~ got

I’m definitely over her now, but my grandfather ordered fried chicken for his dinner tonight and I had a brief flashback to last summer. Garden Girl snuck over to my cabin with her homemade fried chicken she’d made during her day off. I creeped out, past the sleeping kids, and we crouched in the woods whispering and laughing and secretly eating some of the most incredible food I’ve ever tasted.

I’m pretty sure my eyeballs were doing that cartoon thing where the pupils turn into hearts.

funnyfoxes55  asked:

Hi im not sure if u answered this already, but since your charaters have beaks, what do they use to shorten them?

Ah yes, I wondered when someone might ask this question… First, some scribbly studies to give folks a better idea of what the Aequis beak is like:

The keratinous beak is only present on the upper jaw, and is flexible: it can be lifted up to expose the shearing teeth. The beak itself doesn’t play much of a role in feeding, its primary use is to preen feathers: the inside is lined with spicules that act as a comb when pressing a feather against the flexible lower lip and running it through, feather shaft to tip.

The beaked lip does experience some rubbing wear when feeding (especially when stripping flesh from bone) but Aequis tend to be meticulous groomers even when it comes to their beaks/talons/scales: shiny beaks, etc. are always good points when trying to attract a mate. 

So to keep their beaks short and trim, Aequis will use any roughened, hard surfaces they can find, from tree branches, to rocks, to bones.  Aequis may also use the hard inner edge of their curving outer talons to scrape away any residue leftover from feeding.

I just realized I missed a golden opportunity to draw the very derpy face an Aequis makes when it drags the point of its beak across a rough surface to wear down the point. NEXT TIME!

i think part of the reason people love dan + phil so much (not even talking romantically, just them collabing or doing something together) is because they have such chemistry. like dan’s sarcasm works with phil’s happy ramblings. phil’s cheerful, vibrant persona works with dan’s “edgy” dark aesthetic. dan’s soft, pretty dimples works with phil’s sharp, godlike cheekbones. phil’s excitement to try anything once works with dan’s relatable, cautious nature. dan’s discussions into existential topics like death works with phil’s encouragement to remember how special you are. they’re like yin and yang, completely different and yet exactly the same, and i love it.

anonymous asked:

Are there any birds that eat humans? Where can they be found, and by hat are some things I should know?

Well, not to rain on your parade, but the the first and most important thing you need to know on this subject is that there are no birds that primarily predate on humans. 

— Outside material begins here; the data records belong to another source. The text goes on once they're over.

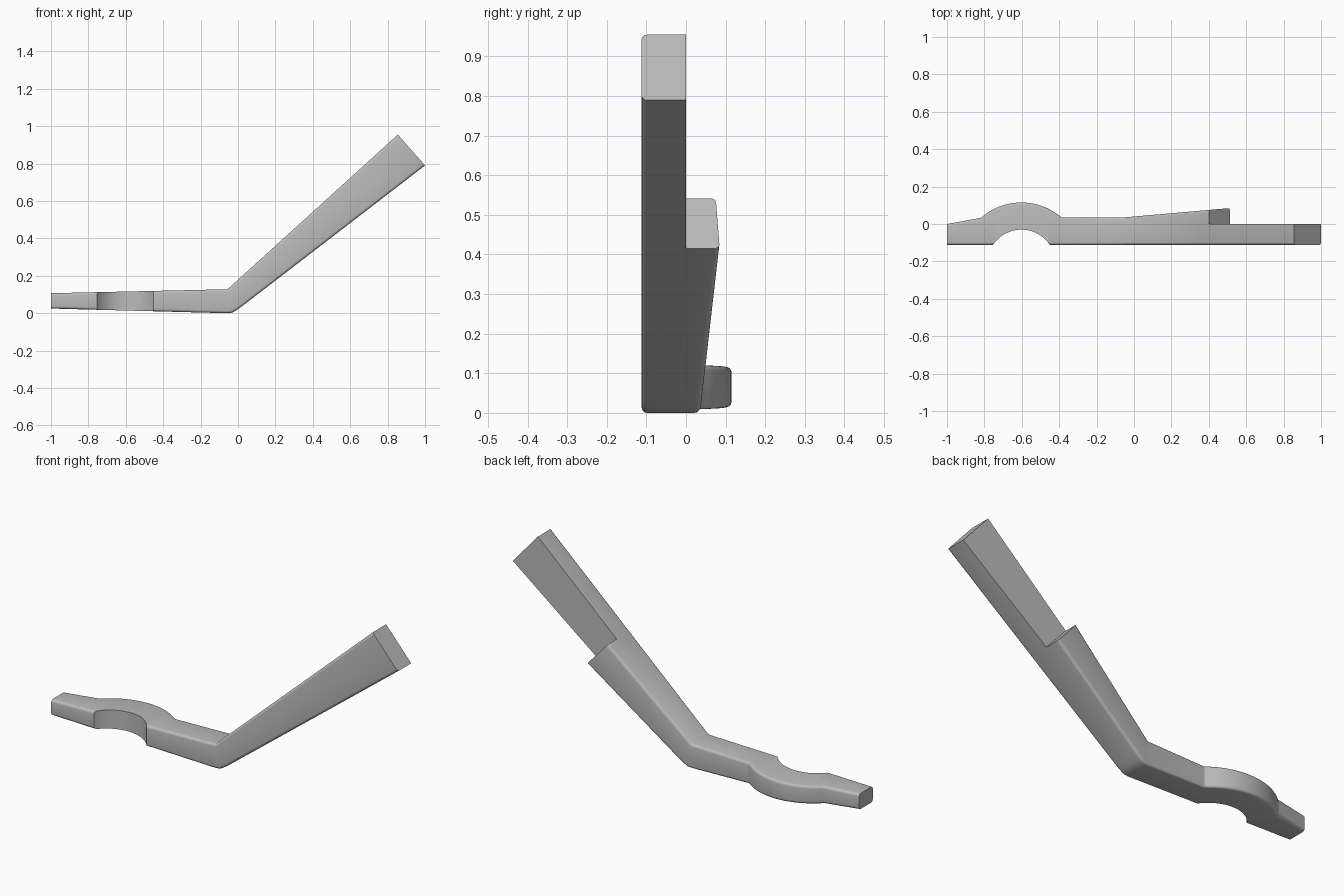
import bpy, bmesh, math
from mathutils import Vector

default = bpy.data.objects.get("Cube")
if default:
    bpy.data.objects.remove(default, do_unlink=True)

FRONT = -0.112                    # flat front face
ROUND = 0.014                     # radius of the long edges
CX, CY = -0.602, -0.211           # shared centre of the hollow and the bulge
R_HOLLOW, R_BULGE = 0.181, 0.326

grey = bpy.data.materials.new("grey metal")
grey.use_nodes = True
colour = (0.5, 0.5, 0.5, 1)
grey.diffuse_color = colour
grey.node_tree.nodes["Principled BSDF"].inputs["Base Color"].default_value = colour


def lerp(a, b, t):
    return a + (b - a) * t


def back(x):
    """Depth of the back face: tapered tip, round bulge, straight neck, flared arm."""
    if x < -0.818:
        return lerp(0.0, 0.033, (x + 1) / 0.182)
    if x < -0.385:
        return CY + math.sqrt(R_BULGE ** 2 - (x - CX) ** 2)
    return 0.035 + max(0, x + 0.056) * 0.088


def section(top, bottom, stepped=False):
    """Rectangle with rounded long edges, spanning from a bottom to a top (x, z) point."""
    lo, hi = Vector((bottom[0], 0, bottom[1])), Vector((top[0], 0, top[1]))
    height = (hi - lo).length
    ring = []
    corners = [(0, 0, 180), (1, 0, 270), (1, 1, 0), (0, 1, 90)]   # is_back, is_top, angle
    for is_back, is_top, start in corners:
        r = 0 if stepped and is_back else ROUND
        for i in range(5):
            a = math.radians(start + i * 22.5)
            h = (height - r if is_top else r) + r * math.sin(a)
            p = lo.lerp(hi, h / height)
            edge = (0 if stepped else back(p.x)) - r if is_back else FRONT + r
            p.y = edge + r * math.cos(a)
            ring.append(p)
    return ring


# Stations along the handle: flat grip, bend, arm, then the stepped arm end
grip_x = [-1, -0.818]
grip_x += [lerp(-0.818, -0.385, i / 28) for i in range(1, 29)]
rings = []
for x in grip_x:
    t = (x + 1) / 0.944
    rings.append(section((x, lerp(0.107, 0.128, t)), (x, lerp(0.025, 0, t))))
bend = (-0.056, 0.128)
for bottom in [(-0.056, 0), (-0.03, 0.003), (-0.005, 0.018), (0.02, 0.036)]:
    rings.append(section(bend, bottom))
step = (0.4, 0.542), (0.513, 0.415)
rings += [section(*step), section(*step, stepped=True),
          section((0.855, 0.955), (1.0, 0.79), stepped=True)]

bm = bmesh.new()
loops = [[bm.verts.new(p) for p in ring] for ring in rings]
for a, b in zip(loops, loops[1:]):
    for i in range(len(a)):
        j = (i + 1) % len(a)
        bm.faces.new((a[i], a[j], b[j], b[i]))
bm.faces.new(loops[0])
bm.faces.new(loops[-1])
bmesh.ops.remove_doubles(bm, verts=bm.verts, dist=0.0001)
bmesh.ops.dissolve_degenerate(bm, edges=bm.edges, dist=0.0001)
bmesh.ops.recalc_face_normals(bm, faces=bm.faces)
mesh = bpy.data.meshes.new("lever_handle")
bm.to_mesh(mesh)
bm.free()
mesh.materials.append(grey)
handle = bpy.data.objects.new("lever_handle", mesh)
bpy.context.collection.objects.link(handle)

# Round hollow in the front of the grip
bpy.ops.mesh.primitive_cylinder_add(vertices=96, radius=R_HOLLOW, depth=1,
                                    location=(CX, CY, 0))
cutter = bpy.context.object
cutter.name = "hollow_cutter"
cutter.hide_render = True
cutter.data.materials.append(grey)
cut = handle.modifiers.new("hollow", "BOOLEAN")
cut.operation = "DIFFERENCE"
cut.solver = "EXACT"
cut.object = cutter

bpy.ops.object.select_all(action="DESELECT")
handle.select_set(True)
bpy.context.view_layer.objects.active = handle
bpy.ops.object.modifier_apply(modifier=cut.name)
bpy.data.objects.remove(cutter, do_unlink=True)
bpy.ops.object.shade_smooth_by_angle(angle=math.radians(28))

We’re very big, very heavy, are very relatively good at defending ourselves, and have a tendency to hang out in groups. Not only that, but we have the audacity to cover most of our vulnerable points with stuff, and we’ve built these extremely non-bird-friendly zones in which we like to live. How unconscionably rude of us, amirite? 

Golden eagles have been recorded taking down sika deer and other medium-sized ungulates, and African crowned eagles have been known to attack children, so there is no question that large birds of prey could kill a human. Carrion birds and scavengers would undoubtedly eat bits off of an already-dead human (sky burials are a good example), but, again, we are not the chosen prey of any extant bird species.

As for extinct birds, even early modern humans were likely preyed upon by strictly non-avian predators. There are Maori oral traditions of the Haast’s Eagle - the females of which could reach up to 15kg (compared to the largest wild birds of prey now at ~9kg) - that state that they “seized and carried off men, women, and children”. However, while they were large enough to hunt their chosen prey, the (also extinct) moa, carrying off adult humans was likely outside of their capabilities

So, tl;dr: humans are really annoying to eat. 0/10, would not recommend.

anonymous asked:

that duck comic feels so canon I'm shook. did you alter or improve the writing/panels while redrawing it from the original?

oh shucks, thank you! that means a lot to me! I did fix the panelling quite a bit but the dialogue/acting is pretty much exactly how it was in the first draft, but then I’ve always loved their personalities, so I knew them intimately well as characters, and I’ve always tried to write by letting the characters compel the story and dialogue rather than ‘telling them’ what to do, so hopefully that’s why it works?